◆ Work request
From the entries below, list each line with "part".

◆ Record set
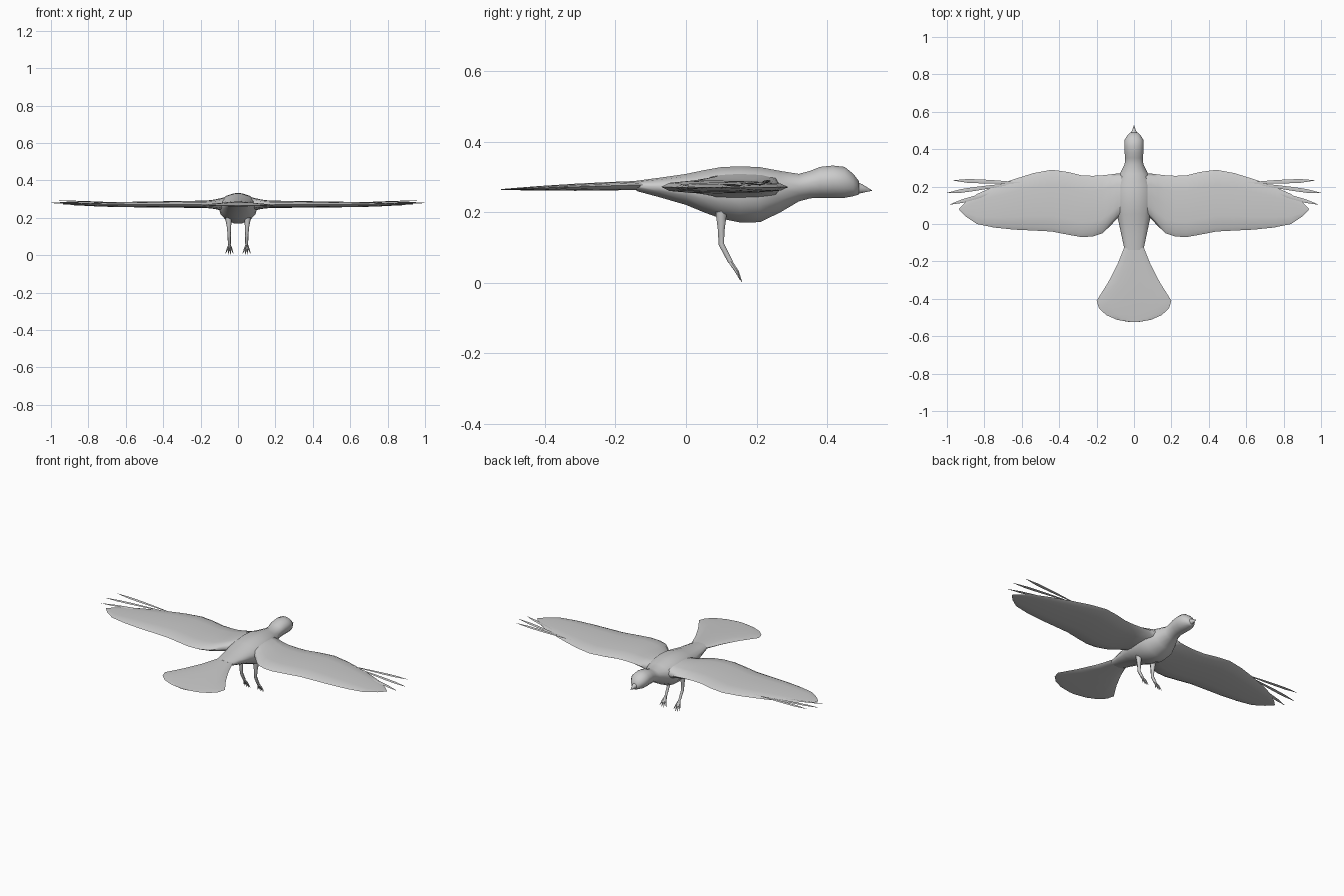
import bpy, bmesh, math
from mathutils import Vector

default_cube = bpy.data.objects.get("Cube")
if default_cube:
    bpy.data.objects.remove(default_cube)

shade = 0.6
grey = bpy.data.materials.new("plain grey")
grey.use_nodes = True
grey.diffuse_color = (shade, shade, shade, 1)
grey.node_tree.nodes["Principled BSDF"].inputs["Base Color"].default_value = grey.diffuse_color


def loft(name, rings, sharp_angle=70):
    """Skin a list of equal-length point rings and cap both ends."""
    bm = bmesh.new()
    loops = [[bm.verts.new(point) for point in ring] for ring in rings]
    for near, far in zip(loops, loops[1:]):
        for i in range(len(near)):
            bm.faces.new((near[i - 1], near[i], far[i], far[i - 1]))
    bm.faces.new(loops[0])
    bm.faces.new(loops[-1])
    bmesh.ops.recalc_face_normals(bm, faces=bm.faces)
    mesh = bpy.data.meshes.new(name)
    bm.to_mesh(mesh)
    bm.free()
    mesh.materials.append(grey)
    part = bpy.data.objects.new(name, mesh)
    bpy.context.collection.objects.link(part)
    bpy.ops.object.select_all(action='DESELECT')
    part.select_set(True)
    bpy.context.view_layer.objects.active = part
    bpy.ops.object.shade_smooth_by_angle(angle=math.radians(sharp_angle))


def circle(sides):
    """Cosine and sine pairs around a unit circle."""
    angles = [math.tau * i / sides for i in range(sides)]
    return [(math.cos(angle), math.sin(angle)) for angle in angles]


def smooth_stations(stations):
    """Insert a curved in-between station into every gap."""
    result = [stations[0]]
    last = len(stations) - 1
    for i in range(last):
        before, start = stations[max(i - 1, 0)], stations[i]
        end, after = stations[i + 1], stations[min(i + 2, last)]
        middle = [(9 * (b + c) - a - d) / 16
                  for a, b, c, d in zip(before, start, end, after)]
        result += [middle, end]
    return result


def body_ring(y, half_width, top, bottom):
    # The widest line sits just above the middle, so the belly is deep
    waist = (top + bottom) / 2 + (top - bottom) / 20
    return [(half_width * across, y,
             waist + up * (top - waist if up > 0 else waist - bottom))
            for across, up in circle(14)]


def limb(name, path, radii, sides=6):
    """Tapered tube through the points of a path."""
    rings = []
    for i, (centre, radius) in enumerate(zip(path, radii)):
        ahead = path[min(i + 1, len(path) - 1)]
        behind = path[max(i - 1, 0)]
        along = (ahead - behind).normalized()
        across = along.cross(Vector((0, 1, 0))).normalized()
        outward = along.cross(across)
        rings.append([centre + radius * (across * c + outward * s)
                      for c, s in circle(sides)])
    loft(name, rings)


# Head, neck and trunk: y, half width, top, bottom
trunk = smooth_stations([
    (0.49, 0.02, 0.29, 0.25),
    (0.45, 0.05, 0.33, 0.24),
    (0.38, 0.05, 0.33, 0.24),
    (0.32, 0.05, 0.31, 0.23),
    (0.21, 0.1, 0.33, 0.17),
    (0.1, 0.1, 0.33, 0.18),
    (0, 0.08, 0.31, 0.22),
    (-0.14, 0.05, 0.29, 0.26)])
loft("body", [body_ring(*station) for station in trunk])

# Small pointed beak
loft("beak", [body_ring(0.48, 0.02, 0.29, 0.25), body_ring(0.5, 0.01, 0.28, 0.255),
              body_ring(0.527, 0.001, 0.263, 0.261)])

# Tail: a straight-sided fan that closes with a rounded end
tail_start, fan_end, tail_end = -0.12, -0.41, -0.525
tail = []
for i in range(4):
    t = i / 3
    tail.append((tail_start + (fan_end - tail_start) * t, 0.05 + 0.15 * t * (t + 2) / 3))
for i in range(1, 5):
    angle = math.radians(21 * i)
    tail.append((fan_end + (tail_end - fan_end) * math.sin(angle), 0.2 * math.cos(angle)))
fan = []
for y, half_width in tail:
    progress = (y - tail_start) / (tail_end - tail_start)
    middle = 0.277 - 0.012 * progress
    thickness = 0.013 - 0.012 * progress ** 2
    fan.append(body_ring(y, half_width, middle + thickness, middle - thickness))
loft("tail", fan)

# Wing outline: x, leading y, trailing y
outline = smooth_stations([
    (0.03, 0.27, 0.06),
    (0.09, 0.27, 0.03),
    (0.17, 0.26, -0.05),
    (0.28, 0.26, -0.07),
    (0.44, 0.29, -0.04),
    (0.64, 0.24, -0.03),
    (0.84, 0.16, 0),
    (0.935, 0.083, 0.077)])


def wing_ring(side, x, leading, trailing):
    # Flat above and below, thinner towards the tip and thick at the root
    fairing = max(0, 0.15 - x) / 5
    taper = min(1, (0.95 - x) * 4)
    middle = 0.273 - 0.003 * x
    thickness = (0.022 - 0.013 * x) * taper + fairing
    chord = trailing - leading
    return [(side * x, leading + chord * (1 - c) / 2,
             middle + thickness * math.copysign(abs(s) ** 0.7, s))
            for c, s in circle(12)]


# Slender wingtip feathers: root and tip
feathers = [((0.6, 0.22, 0.28), (0.965, 0.233, 0.292)),
            ((0.62, 0.22, 0.277), (1, 0.166, 0.283)),
            ((0.64, 0.2, 0.272), (0.985, 0.104, 0.278))]

for label, side in (("left", 1), ("right", -1)):
    loft(f"{label}_wing", [wing_ring(side, *station) for station in outline])

    for number, (root, tip) in enumerate(feathers, 1):
        blade = []
        for step in range(6):
            t = step / 5
            x, y, z = Vector(root).lerp(Vector(tip), t)
            width = 0.001 + 0.025 * t * math.sqrt(1 - t)
            blade.append([(side * x, y + width * c, z + width * s / 4)
                          for c, s in circle(4)])
        loft(f"{label}_wingtip_feather_{number}", blade, 30)

    # Leg with thigh, shank and forward-set foot
    hip, knee, heel, ankle = [Vector((side * x, y, z)) for x, y, z in (
        (0.05, 0.1, 0.225), (0.05, 0.1, 0.19), (0.047, 0.1, 0.11), (0.046, 0.126, 0.06))]
    limb(f"{label}_leg", [hip, knee, knee.lerp(heel, 0.5), heel, ankle],
         (0.019, 0.017, 0.011, 0.009, 0.008))

    # Four splayed toes, the inner pair reaching furthest
    for toe in range(4):
        spread = toe - 1.5
        reach = 0.035 - 0.005 * abs(spread)
        tip = Vector((ankle.x + side * spread * 0.014, ankle.y + reach,
                      0.006 * abs(spread)))
        bend = ankle.lerp(tip, 0.5) + Vector((0, 0.003, 0))
        limb(f"{label}_toe_{toe + 1}", [ankle, bend, tip], (0.006, 0.005, 0.001), 5)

◆ Result for this task
    part = bpy.data.objects.new(name, mesh)
    bpy.context.collection.objects.link(part)
    part.select_set(True)
    bpy.context.view_layer.objects.active = part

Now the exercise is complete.